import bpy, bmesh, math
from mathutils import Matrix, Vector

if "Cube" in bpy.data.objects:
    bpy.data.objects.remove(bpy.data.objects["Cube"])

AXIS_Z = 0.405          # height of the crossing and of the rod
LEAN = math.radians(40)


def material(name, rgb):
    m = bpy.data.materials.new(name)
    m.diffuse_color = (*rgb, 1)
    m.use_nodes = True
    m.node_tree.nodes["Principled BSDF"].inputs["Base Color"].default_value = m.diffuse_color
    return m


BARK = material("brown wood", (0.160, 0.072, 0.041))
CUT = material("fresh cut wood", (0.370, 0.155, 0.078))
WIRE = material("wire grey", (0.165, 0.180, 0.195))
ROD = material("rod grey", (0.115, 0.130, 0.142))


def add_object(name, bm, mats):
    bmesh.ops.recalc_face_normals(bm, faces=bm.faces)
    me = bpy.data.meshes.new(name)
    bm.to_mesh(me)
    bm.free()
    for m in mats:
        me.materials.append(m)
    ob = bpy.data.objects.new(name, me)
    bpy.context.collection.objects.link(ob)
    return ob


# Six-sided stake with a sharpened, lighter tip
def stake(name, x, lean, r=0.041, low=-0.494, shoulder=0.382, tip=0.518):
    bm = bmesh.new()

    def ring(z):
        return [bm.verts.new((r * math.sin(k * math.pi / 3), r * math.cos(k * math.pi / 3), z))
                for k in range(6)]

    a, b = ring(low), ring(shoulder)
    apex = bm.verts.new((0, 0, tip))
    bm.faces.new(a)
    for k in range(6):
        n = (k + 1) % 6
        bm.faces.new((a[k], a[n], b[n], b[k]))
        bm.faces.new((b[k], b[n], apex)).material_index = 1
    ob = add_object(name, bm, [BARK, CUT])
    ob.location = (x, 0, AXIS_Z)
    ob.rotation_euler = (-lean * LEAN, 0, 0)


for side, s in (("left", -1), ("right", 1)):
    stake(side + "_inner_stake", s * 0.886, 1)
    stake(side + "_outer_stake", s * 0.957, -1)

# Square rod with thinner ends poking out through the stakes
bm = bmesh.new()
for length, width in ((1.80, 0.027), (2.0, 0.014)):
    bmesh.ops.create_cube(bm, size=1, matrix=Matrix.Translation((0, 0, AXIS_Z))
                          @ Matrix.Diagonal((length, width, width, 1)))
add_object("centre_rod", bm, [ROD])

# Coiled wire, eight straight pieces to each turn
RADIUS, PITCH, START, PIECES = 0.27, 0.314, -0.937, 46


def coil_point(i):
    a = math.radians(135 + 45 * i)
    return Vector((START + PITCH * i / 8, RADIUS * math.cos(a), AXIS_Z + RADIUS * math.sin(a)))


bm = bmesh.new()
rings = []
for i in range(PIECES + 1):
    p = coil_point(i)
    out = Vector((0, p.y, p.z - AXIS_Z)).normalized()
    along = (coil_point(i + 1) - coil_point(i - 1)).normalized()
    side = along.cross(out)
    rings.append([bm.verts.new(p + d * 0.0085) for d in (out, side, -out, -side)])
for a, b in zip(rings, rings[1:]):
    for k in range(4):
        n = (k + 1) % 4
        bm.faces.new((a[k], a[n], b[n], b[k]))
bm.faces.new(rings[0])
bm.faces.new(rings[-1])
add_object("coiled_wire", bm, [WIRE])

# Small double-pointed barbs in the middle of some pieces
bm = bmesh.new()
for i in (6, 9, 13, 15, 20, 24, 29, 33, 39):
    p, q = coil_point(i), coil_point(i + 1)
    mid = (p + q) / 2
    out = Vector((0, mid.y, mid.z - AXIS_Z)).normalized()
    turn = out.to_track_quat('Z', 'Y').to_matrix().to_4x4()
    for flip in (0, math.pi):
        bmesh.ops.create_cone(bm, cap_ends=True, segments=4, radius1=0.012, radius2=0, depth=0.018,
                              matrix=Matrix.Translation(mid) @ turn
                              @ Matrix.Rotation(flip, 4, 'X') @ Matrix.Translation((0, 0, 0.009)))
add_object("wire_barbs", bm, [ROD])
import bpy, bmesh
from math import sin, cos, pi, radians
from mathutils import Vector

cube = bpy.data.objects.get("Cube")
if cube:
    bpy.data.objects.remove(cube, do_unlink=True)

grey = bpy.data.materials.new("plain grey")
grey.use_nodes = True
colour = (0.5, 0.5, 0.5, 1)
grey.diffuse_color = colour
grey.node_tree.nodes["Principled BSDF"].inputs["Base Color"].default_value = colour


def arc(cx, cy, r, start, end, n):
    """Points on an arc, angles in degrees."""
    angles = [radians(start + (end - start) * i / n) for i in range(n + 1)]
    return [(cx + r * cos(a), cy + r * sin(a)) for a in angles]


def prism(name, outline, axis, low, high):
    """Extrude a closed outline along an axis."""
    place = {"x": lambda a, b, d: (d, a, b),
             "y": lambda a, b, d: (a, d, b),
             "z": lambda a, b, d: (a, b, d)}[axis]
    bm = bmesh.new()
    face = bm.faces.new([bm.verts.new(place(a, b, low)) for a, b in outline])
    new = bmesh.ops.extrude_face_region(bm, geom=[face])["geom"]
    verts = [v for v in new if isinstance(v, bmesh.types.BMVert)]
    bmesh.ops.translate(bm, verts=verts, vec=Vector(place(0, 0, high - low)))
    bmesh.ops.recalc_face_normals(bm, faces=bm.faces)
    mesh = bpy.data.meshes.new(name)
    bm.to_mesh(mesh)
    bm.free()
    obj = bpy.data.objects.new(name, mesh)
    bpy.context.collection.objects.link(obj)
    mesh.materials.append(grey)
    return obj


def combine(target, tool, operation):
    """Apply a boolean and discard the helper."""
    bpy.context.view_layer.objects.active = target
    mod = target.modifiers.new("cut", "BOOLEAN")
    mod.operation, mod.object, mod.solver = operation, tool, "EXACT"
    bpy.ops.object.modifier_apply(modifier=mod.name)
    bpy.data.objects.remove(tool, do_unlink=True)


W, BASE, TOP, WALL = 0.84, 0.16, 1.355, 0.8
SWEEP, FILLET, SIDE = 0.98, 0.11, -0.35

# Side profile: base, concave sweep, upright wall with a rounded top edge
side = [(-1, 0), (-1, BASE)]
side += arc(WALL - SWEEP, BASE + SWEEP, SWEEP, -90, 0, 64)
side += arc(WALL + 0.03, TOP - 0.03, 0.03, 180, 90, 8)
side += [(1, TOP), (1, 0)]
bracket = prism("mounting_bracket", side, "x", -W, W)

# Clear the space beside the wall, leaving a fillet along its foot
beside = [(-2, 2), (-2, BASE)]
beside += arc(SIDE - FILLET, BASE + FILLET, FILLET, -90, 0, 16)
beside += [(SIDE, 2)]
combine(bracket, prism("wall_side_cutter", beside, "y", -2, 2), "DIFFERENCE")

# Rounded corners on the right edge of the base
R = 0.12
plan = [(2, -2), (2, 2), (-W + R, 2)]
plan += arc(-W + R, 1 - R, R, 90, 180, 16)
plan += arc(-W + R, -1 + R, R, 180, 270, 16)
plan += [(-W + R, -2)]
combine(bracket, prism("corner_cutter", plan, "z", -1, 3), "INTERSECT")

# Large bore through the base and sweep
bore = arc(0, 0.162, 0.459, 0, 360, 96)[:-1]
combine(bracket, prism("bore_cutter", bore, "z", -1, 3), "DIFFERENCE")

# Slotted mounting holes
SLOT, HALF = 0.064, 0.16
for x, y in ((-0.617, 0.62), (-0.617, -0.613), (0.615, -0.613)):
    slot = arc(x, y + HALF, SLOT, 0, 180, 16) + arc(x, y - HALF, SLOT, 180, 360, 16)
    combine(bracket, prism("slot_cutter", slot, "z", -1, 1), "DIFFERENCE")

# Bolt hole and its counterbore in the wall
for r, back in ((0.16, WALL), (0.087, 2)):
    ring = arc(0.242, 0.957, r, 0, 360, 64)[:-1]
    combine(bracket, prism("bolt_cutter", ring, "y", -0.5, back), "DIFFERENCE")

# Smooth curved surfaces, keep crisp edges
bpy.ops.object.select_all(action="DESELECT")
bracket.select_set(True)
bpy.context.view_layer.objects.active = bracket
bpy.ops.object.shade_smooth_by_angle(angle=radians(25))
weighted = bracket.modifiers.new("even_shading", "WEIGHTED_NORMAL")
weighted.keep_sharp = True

··········

**How to complete this task**
With the line containing "ring = arc(0.242, 0.957, r, 0, 360, 64)[:-1]" as the first and the final line of the records as the last, copy that span exactly and nothing more.

**Exercise solution**
    ring = arc(0.242, 0.957, r, 0, 360, 64)[:-1]
    combine(bracket, prism("bolt_cutter", ring, "y", -0.5, back), "DIFFERENCE")

# Smooth curved surfaces, keep crisp edges
bpy.ops.object.select_all(action="DESELECT")
bracket.select_set(True)
bpy.context.view_layer.objects.active = bracket
bpy.ops.object.shade_smooth_by_angle(angle=radians(25))
weighted = bracket.modifiers.new("even_shading", "WEIGHTED_NORMAL")
weighted.keep_sharp = True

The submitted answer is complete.